By: Scott J. Brown, PH.D., Raymond James

Trade, the Dollar, and Inflation – The advance estimate of 1Q21 GDP growth is expected to show negative contributions from net exports and the change in inventories. Private Domestic Final Purchases (consumer spending, business fixed, investment, residential fixed investment), a better measure of underlying domestic demand, should be a lot stronger. All else equal, a wider trade deficit puts downward pressure on the dollar, but while the trade-weighted dollar has risen relative to the end of last year, and by itself is not a significant issue in the inflation outlook. Prices of raw materials have risen, but that is likely to be transitory. Inflation in finished imported goods has remained moderate.
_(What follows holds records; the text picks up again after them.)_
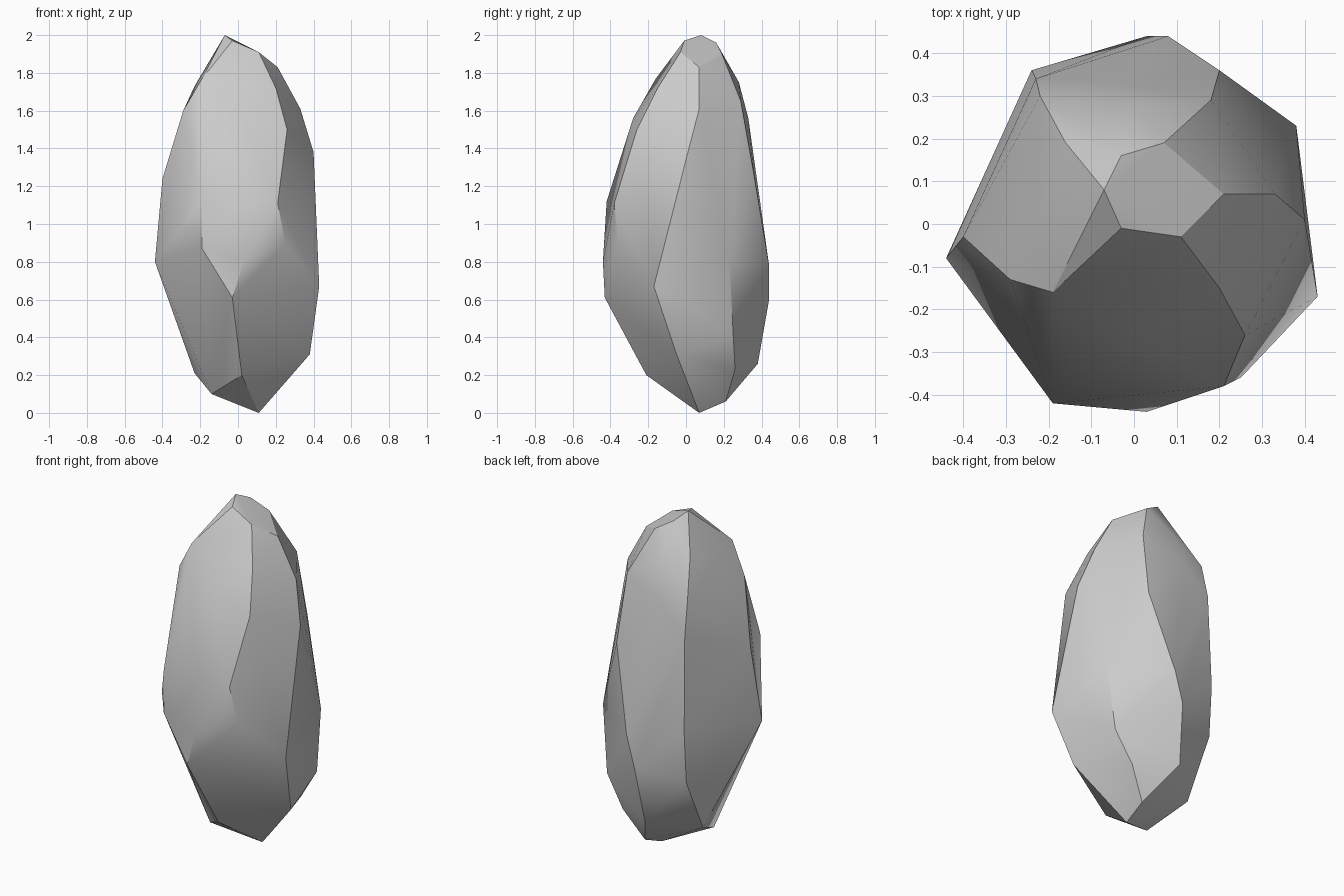
import bpy
import bmesh
import math

# Remove the default cube only
default_cube = bpy.data.objects.get("Cube")
if default_cube:
    bpy.data.objects.remove(default_cube, do_unlink=True)


def make_material(name, colour):
    """Create a plain matte material with one flat colour."""
    material = bpy.data.materials.new(name)
    material.use_nodes = True
    material.diffuse_color = colour
    shader = next(node for node in material.node_tree.nodes
                  if node.type == 'BSDF_PRINCIPLED')
    shader.inputs["Base Color"].default_value = colour
    shader.inputs["Roughness"].default_value = 0.9
    return material


def make_faceted_stone(name, corner_groups, material, merge_angle, sharp_angle):
    """Wrap a tight skin around the chipped corners to form one solid stone."""
    bm = bmesh.new()
    for group in corner_groups:
        for corner in group:
            bm.verts.new(corner)
    bmesh.ops.convex_hull(bm, input=list(bm.verts))

    # Drop corners that ended up inside the skin
    loose = [vert for vert in bm.verts if not vert.link_faces]
    bmesh.ops.delete(bm, geom=loose, context='VERTS')

    # Join nearly flat triangles into broad chipped facets
    bmesh.ops.dissolve_limit(bm, angle_limit=merge_angle,
                             verts=list(bm.verts), edges=list(bm.edges))
    bmesh.ops.recalc_face_normals(bm, faces=list(bm.faces))

    mesh = bpy.data.meshes.new(name)
    bm.to_mesh(mesh)
    bm.free()
    mesh.materials.append(material)
    stone = bpy.data.objects.new(name, mesh)
    bpy.context.collection.objects.link(stone)

    # Soft shading inside facets, crisp ridges between them
    bpy.ops.object.select_all(action='DESELECT')
    stone.select_set(True)
    bpy.context.view_layer.objects.active = stone
    bpy.ops.object.shade_smooth_by_angle(angle=sharp_angle)
    return stone


# Crown: small tilted facet at the tip
crown = [
    (-.07, .08, 2), (-.03, -.01, 1.97), (-.03, .16, 1.96),
    (.11, -.03, 1.91), (.07, .19, 1.9), (.21, .07, 1.83),
]

# Shoulders: sloping facets below the tip
shoulders = [
    (-.19, -.16, 1.77), (-.23, -.01, 1.73), (-.16, .19, 1.8),
    (-.01, .28, 1.75), (.18, .29, 1.65), (.2, -.15, 1.72),
    (.33, .07, 1.61), (-.29, -.13, 1.6), (.03, -.28, 1.56),
    (-.22, .3, 1.6), (-.05, .33, 1.56), (.26, -.26, 1.5),
    (-.13, -.31, 1.46),
]

# Flanks: long upright facets around the widest part
flanks = [
    (.4, .01, 1.38), (-.4, -.03, 1.24), (.2, .36, 1.26),
    (-.23, .34, 1.4), (-.19, -.42, 1.12), (.21, -.38, 1.11),
    (.25, -.36, .9), (-.19, -.42, .87), (-.44, -.08, .8),
    (.38, .23, .8), (.08, .44, .78), (-.24, .36, .84),
    (.03, -.44, .8), (.43, -.17, .67),
]

# Foot: tapering facets down to the blunt point
foot = [
    (-.03, -.43, .61), (.03, .44, .6), (-.24, .34, .54),
    (.34, .25, .41), (.38, -.05, .31), (0, .38, .26),
    (.23, .26, .23), (-.23, .17, .21), (.02, -.21, .2),
    (-.14, -.06, .1), (.12, .21, .06), (.11, .07, 0),
]

stone_grey = make_material("stone grey", (0.6, 0.6, 0.6, 1))
make_faceted_stone("tall_rock", [crown, shoulders, flanks, foot], stone_grey,
                   merge_angle=math.radians(4), sharp_angle=math.radians(30))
This Week – The FOMC is widely expected to leave short-term interest rates and the monthly pace of asset purchases unchanged, while Chair Powell is unlikely to cover new ground in his press conference (but you never know). The advance estimate of 1Q21 GDP growth should be quite strong, likely held back by slower inventory growth and a wider trade deficit. Focus on Private Domestic Final Purchases (consumer spending, business fixed investment, and residential fixed investment), which should be a lot stronger. In his address to a joint session of Congress, President Biden will make his case for his infrastructure plan and spending priorities.